▶ **ASSIGNED TASK**
Filter the data below, keeping only lines that contain "radius".

▶ **Stored dataset items**

◇ ◇ ◇ ◇ ◇

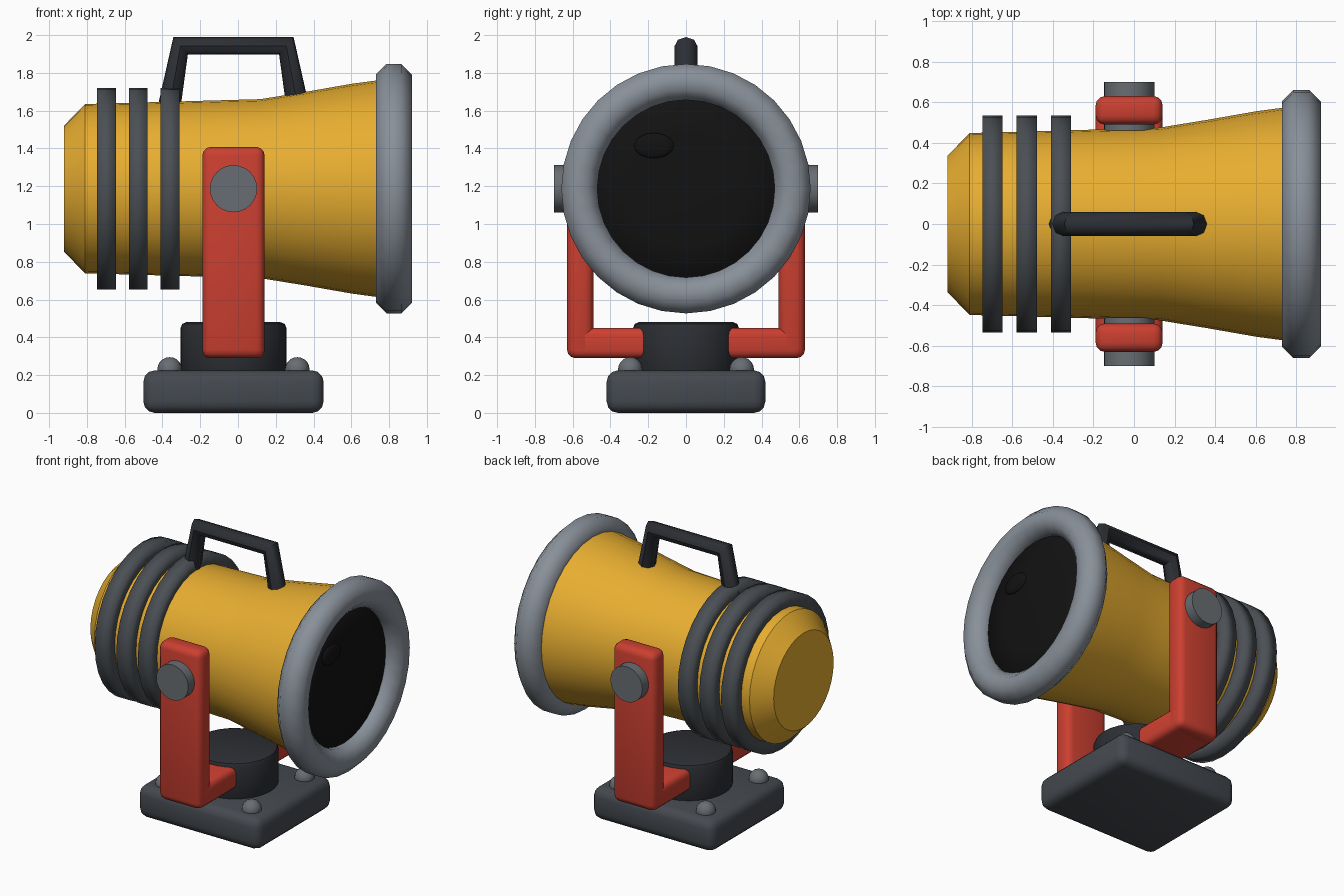
import bpy, bmesh
from math import sin, cos, pi, radians
from mathutils import Matrix, Vector

if "Cube" in bpy.data.objects:
    bpy.data.objects.remove(bpy.data.objects["Cube"])

AXIS_Z = 1.187   # height of the lamp axis
CX = -0.024      # x centre of the stand


def material(name, rgb):
    m = bpy.data.materials.new(name)
    m.diffuse_color = (*rgb, 1)
    m.use_nodes = True
    m.node_tree.nodes["Principled BSDF"].inputs["Base Color"].default_value = m.diffuse_color
    return m


YELLOW = material("yellow_paint", (0.80, 0.42, 0.03))
RED = material("red_paint", (0.60, 0.05, 0.03))
STEEL = material("light_steel", (0.25, 0.28, 0.32))
BOLT = material("bolt_steel", (0.14, 0.155, 0.17))
FIN = material("fin_grey", (0.07, 0.08, 0.09))
BASE = material("base_grey", (0.06, 0.068, 0.08))
DARK = material("dark_grey", (0.025, 0.028, 0.034))
GLASS = material("black_glass", (0.006, 0.006, 0.006))


def finish(name, bm, mat, angle=35):
    bmesh.ops.recalc_face_normals(bm, faces=bm.faces)
    me = bpy.data.meshes.new(name)
    bm.to_mesh(me)
    bm.free()
    me.materials.append(mat)
    me.shade_smooth()
    me.set_sharp_from_angle(angle=radians(angle))
    ob = bpy.data.objects.new(name, me)
    bpy.context.collection.objects.link(ob)
    return ob


def lathe(name, profile, mat, closed=False, sides=32, angle=35):
    """Turn (x, radius) points around the lamp axis; closed makes a ring."""
    bm = bmesh.new()
    rings = [[bm.verts.new((x, r * sin(2 * pi * i / sides), AXIS_Z + r * cos(2 * pi * i / sides)))
              for i in range(sides)] for x, r in profile]
    pairs = list(zip(rings, rings[1:]))
    if closed:
        pairs.append((rings[-1], rings[0]))
    else:
        bm.faces.new(rings[0])
        bm.faces.new(rings[-1])
    for a, b in pairs:
        for i in range(sides):
            j = (i + 1) % sides
            bm.faces.new((a[i], a[j], b[j], b[i]))
    return finish(name, bm, mat, angle)


def box(name, lo, hi, bevel, mat):
    lo, hi = Vector(lo), Vector(hi)
    bm = bmesh.new()
    bmesh.ops.create_cube(bm, size=1, matrix=Matrix.Translation((lo + hi) / 2) @ Matrix.Diagonal((*(hi - lo), 1)))
    bmesh.ops.bevel(bm, geom=bm.edges[:], offset=bevel, segments=3, profile=0.5, affect='EDGES')
    return finish(name, bm, mat, 40)


def cylinder(name, centre, radius, depth, mat, axis='Z', bevel=0.0, sides=24):
    bm = bmesh.new()
    rot = Matrix.Rotation(pi / 2, 4, 'X') if axis == 'Y' else Matrix()
    bmesh.ops.create_cone(bm, cap_ends=True, segments=sides, radius1=radius, radius2=radius, depth=depth,
                          matrix=Matrix.Translation(centre) @ rot)
    if bevel:
        rims = [e for e in bm.edges if any(len(f.verts) > 4 for f in e.link_faces)]
        bmesh.ops.bevel(bm, geom=rims, offset=bevel, segments=2, profile=0.5, affect='EDGES')
    return finish(name, bm, mat)


def ball(name, centre, scale, mat):
    bm = bmesh.new()
    bmesh.ops.create_uvsphere(bm, u_segments=16, v_segments=10, radius=1,
                              matrix=Matrix.Translation(centre) @ Matrix.Diagonal((*scale, 1)))
    return finish(name, bm, mat, 60)


# lamp housing with chamfered back and flared mouth
lathe("housing", [(-0.92, 0.335), (-0.81, 0.448), (0.12, 0.474), (0.36, 0.513), (0.60, 0.555), (0.80, 0.582)], YELLOW)

# cooling fins
for n, x in enumerate((-0.697, -0.528, -0.36)):
    lathe(f"cooling_fin_{n + 1}", [(x - 0.05, 0.42), (x - 0.05, 0.534), (x + 0.05, 0.534), (x + 0.05, 0.42)],
          FIN, closed=True, angle=180)

# front rim: ring with an eight-sided section
lathe("front_rim", [(0.825 + 0.103 * cos(pi / 8 + k * pi / 4), 0.565 + 0.103 * sin(pi / 8 + k * pi / 4))
                    for k in range(8)], STEEL, closed=True, angle=60)

# lens and its glint
lathe("lens", [(0.79, 0.50), (0.825, 0.48), (0.842, 0.30), (0.85, 0.10)], GLASS, angle=60)
ball("lens_glint", (0.848, -0.17, 1.415), (0.02, 0.105, 0.067), GLASS)

# carrying handle
cu = bpy.data.curves.new("handle", 'CURVE')
cu.dimensions = '3D'
cu.bevel_depth = 0.06
cu.bevel_resolution = 2
cu.use_fill_caps = True
sp = cu.splines.new('POLY')
path = [(-0.34, 1.62), (-0.28, 1.943), (0.28, 1.943), (0.34, 1.62)]
sp.points.add(len(path) - 1)
for p, (x, z) in zip(sp.points, path):
    p.co = (CX + x, 0, z, 1)
cu.materials.append(DARK)
handle = bpy.data.objects.new("handle", cu)
bpy.context.collection.objects.link(handle)
bpy.context.view_layer.objects.active = handle
handle.select_set(True)
bpy.ops.object.convert(target='MESH')
bpy.ops.object.shade_smooth_by_angle(angle=radians(50))

# yoke: two arms, pivot knobs and a cross bar
for side, s in (("front", -1), ("back", 1)):
    ys = sorted((s * 0.49, s * 0.63))
    box(f"yoke_arm_{side}", (CX - 0.165, ys[0], 0.29), (CX + 0.165, ys[1], 1.408), 0.045, RED)
    cylinder(f"pivot_knob_{side}", (CX, s * 0.58, AXIS_Z), 0.125, 0.24, BOLT, axis='Y')
box("yoke_cross_bar", (CX - 0.165, -0.62, 0.29), (CX + 0.165, 0.62, 0.45), 0.04, RED)

# turntable and base plate
cylinder("turntable", (CX, 0, 0.34), 0.28, 0.28, DARK, bevel=0.03, sides=32)
box("base_plate", (CX - 0.477, -0.42, 0), (CX + 0.477, 0.42, 0.225), 0.06, BASE)

# base bolts
for i, (sx, sy) in enumerate(((-1, -1), (1, -1), (-1, 1), (1, 1))):
    ball(f"base_bolt_{i + 1}", (CX + sx * 0.338, sy * 0.295, 0.23), (0.065, 0.065, 0.065), BOLT)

◇ ◇ ◇ ◇ ◇

▶ **SOLUTION FOR THIS EXERCISE**
    """Turn (x, radius) points around the lamp axis; closed makes a ring."""
def cylinder(name, centre, radius, depth, mat, axis='Z', bevel=0.0, sides=24):
    bmesh.ops.create_cone(bm, cap_ends=True, segments=sides, radius1=radius, radius2=radius, depth=depth,
    bmesh.ops.create_uvsphere(bm, u_segments=16, v_segments=10, radius=1,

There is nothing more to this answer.